→ **Stored data**
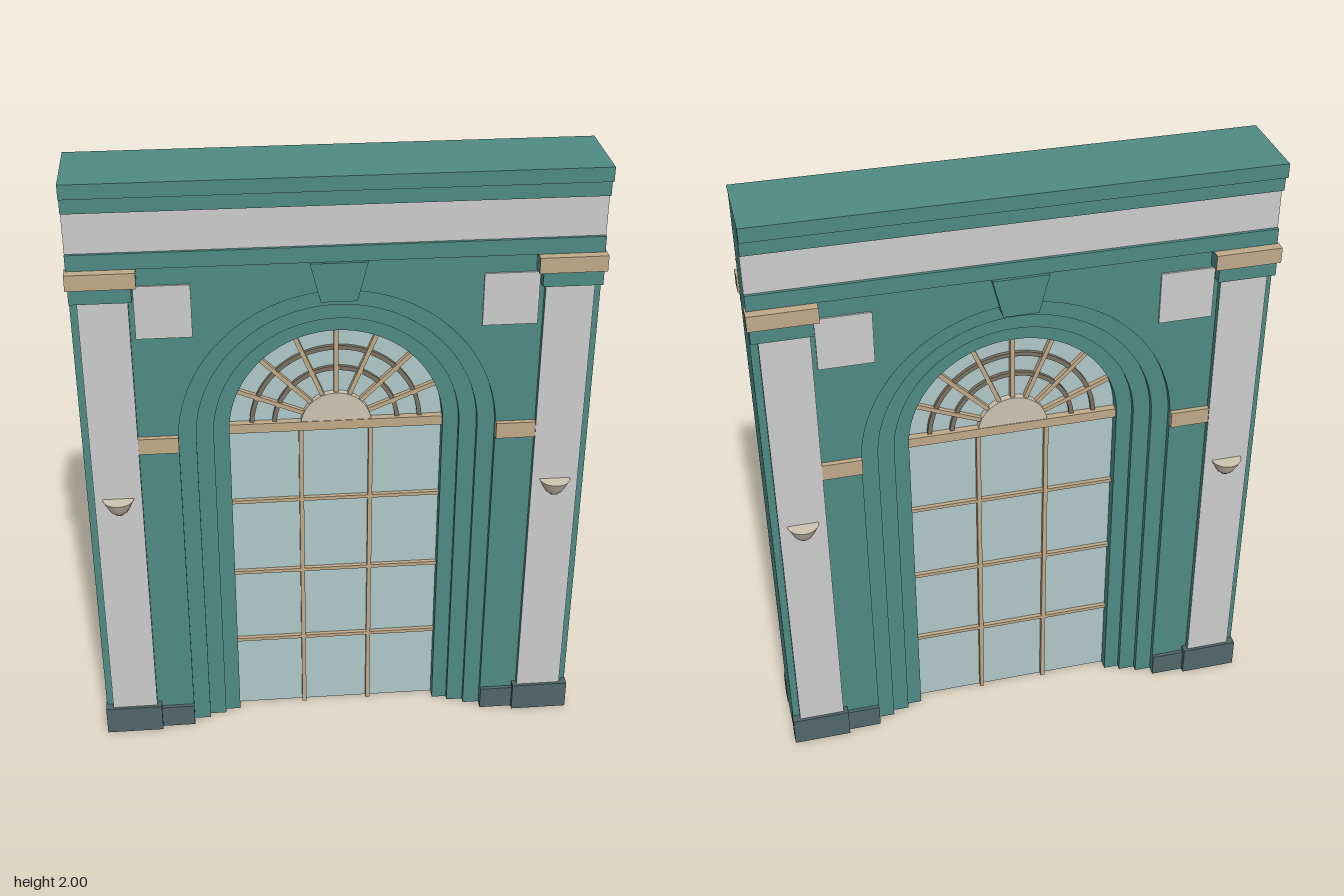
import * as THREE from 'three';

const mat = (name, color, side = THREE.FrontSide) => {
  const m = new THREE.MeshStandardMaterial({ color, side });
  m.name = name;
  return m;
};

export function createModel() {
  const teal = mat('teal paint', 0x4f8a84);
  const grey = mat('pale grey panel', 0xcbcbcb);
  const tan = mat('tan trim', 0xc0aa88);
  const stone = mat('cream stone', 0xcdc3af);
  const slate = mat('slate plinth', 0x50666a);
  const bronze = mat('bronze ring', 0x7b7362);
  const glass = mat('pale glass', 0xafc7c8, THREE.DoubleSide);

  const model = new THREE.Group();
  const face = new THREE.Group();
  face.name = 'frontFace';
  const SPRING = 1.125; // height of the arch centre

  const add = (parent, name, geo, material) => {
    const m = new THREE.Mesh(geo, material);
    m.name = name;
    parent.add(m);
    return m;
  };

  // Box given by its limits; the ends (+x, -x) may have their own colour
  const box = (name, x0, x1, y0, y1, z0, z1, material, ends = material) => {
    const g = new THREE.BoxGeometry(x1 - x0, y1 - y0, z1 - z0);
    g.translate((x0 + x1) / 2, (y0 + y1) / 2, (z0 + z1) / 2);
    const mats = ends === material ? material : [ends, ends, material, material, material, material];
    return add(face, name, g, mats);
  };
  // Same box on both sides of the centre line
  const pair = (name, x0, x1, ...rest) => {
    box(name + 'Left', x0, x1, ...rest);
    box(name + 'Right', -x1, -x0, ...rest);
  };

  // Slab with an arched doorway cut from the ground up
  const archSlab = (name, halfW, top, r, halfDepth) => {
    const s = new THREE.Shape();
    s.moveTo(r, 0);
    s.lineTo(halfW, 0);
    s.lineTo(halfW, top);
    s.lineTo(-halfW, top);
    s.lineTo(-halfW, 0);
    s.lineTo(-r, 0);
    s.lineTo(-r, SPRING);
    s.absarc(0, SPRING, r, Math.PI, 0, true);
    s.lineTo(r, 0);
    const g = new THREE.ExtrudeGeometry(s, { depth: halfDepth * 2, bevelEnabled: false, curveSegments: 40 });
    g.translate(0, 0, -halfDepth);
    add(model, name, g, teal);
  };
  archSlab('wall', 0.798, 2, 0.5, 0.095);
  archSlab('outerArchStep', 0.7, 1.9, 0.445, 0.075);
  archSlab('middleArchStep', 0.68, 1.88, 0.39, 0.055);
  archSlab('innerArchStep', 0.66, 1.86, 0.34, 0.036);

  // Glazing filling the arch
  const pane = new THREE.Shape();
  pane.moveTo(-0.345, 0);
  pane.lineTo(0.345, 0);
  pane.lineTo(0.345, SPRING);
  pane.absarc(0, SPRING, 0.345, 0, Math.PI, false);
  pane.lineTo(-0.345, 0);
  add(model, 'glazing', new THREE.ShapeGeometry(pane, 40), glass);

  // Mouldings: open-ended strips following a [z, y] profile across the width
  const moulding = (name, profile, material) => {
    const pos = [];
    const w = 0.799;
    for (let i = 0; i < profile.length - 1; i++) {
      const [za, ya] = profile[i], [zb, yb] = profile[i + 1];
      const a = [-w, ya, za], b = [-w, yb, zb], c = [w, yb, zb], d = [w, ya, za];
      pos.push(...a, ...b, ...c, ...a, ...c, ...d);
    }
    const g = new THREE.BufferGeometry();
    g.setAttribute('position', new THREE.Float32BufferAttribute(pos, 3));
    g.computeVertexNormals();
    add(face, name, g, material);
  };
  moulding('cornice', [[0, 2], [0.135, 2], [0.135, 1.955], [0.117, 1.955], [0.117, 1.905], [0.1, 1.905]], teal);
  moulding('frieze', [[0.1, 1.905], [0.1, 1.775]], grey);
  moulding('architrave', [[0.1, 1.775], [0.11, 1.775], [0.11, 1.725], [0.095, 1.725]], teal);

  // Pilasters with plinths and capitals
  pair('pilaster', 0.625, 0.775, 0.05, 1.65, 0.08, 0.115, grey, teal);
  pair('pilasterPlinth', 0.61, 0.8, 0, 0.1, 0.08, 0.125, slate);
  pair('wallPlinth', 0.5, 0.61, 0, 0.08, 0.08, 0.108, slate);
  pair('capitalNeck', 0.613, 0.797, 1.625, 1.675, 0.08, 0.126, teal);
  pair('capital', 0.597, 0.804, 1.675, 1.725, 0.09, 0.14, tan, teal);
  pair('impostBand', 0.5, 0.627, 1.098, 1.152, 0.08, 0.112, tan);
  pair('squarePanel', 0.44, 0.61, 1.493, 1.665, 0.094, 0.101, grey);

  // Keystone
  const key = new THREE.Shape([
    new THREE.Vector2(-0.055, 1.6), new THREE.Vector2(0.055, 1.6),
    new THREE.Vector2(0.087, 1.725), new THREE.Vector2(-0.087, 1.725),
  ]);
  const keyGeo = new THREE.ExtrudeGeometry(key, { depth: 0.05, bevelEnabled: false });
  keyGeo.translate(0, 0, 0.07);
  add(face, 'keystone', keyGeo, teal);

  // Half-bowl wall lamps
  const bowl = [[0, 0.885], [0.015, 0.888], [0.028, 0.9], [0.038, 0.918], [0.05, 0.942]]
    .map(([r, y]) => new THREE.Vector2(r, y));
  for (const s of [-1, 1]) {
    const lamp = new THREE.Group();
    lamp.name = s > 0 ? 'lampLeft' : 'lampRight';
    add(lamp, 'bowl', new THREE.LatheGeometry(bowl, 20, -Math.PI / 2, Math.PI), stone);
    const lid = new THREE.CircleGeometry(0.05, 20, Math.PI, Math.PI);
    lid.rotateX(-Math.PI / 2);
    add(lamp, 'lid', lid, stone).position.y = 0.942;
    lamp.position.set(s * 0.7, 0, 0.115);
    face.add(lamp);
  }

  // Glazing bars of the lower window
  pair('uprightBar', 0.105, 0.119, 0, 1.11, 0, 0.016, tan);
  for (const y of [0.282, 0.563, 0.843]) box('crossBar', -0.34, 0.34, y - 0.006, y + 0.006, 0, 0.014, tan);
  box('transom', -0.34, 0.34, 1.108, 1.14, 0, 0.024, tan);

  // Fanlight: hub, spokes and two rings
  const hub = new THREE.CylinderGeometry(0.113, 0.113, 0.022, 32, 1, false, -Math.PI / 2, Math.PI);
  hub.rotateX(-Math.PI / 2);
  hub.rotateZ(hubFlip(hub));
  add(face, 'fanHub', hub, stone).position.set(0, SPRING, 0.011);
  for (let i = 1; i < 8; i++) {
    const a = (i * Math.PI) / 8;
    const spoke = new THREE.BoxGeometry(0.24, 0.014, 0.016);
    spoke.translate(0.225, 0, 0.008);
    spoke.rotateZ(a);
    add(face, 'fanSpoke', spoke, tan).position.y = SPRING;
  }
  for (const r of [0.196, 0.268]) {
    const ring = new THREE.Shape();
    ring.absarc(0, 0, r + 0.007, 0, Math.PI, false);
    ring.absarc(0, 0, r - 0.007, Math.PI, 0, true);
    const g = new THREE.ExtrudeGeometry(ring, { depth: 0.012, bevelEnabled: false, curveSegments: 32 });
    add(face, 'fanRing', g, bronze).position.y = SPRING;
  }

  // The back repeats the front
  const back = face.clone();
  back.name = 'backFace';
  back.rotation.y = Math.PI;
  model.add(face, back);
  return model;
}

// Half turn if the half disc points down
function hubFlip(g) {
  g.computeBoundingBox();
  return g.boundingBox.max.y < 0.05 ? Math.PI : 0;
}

→ **What to work on**
Review the preceding data and report every line that includes the string "lineTo".

→ **Response below**
    s.lineTo(halfW, 0);
    s.lineTo(halfW, top);
    s.lineTo(-halfW, top);
    s.lineTo(-halfW, 0);
    s.lineTo(-r, 0);
    s.lineTo(-r, SPRING);
    s.lineTo(r, 0);
  pane.lineTo(0.345, 0);
  pane.lineTo(0.345, SPRING);
  pane.lineTo(-0.345, 0);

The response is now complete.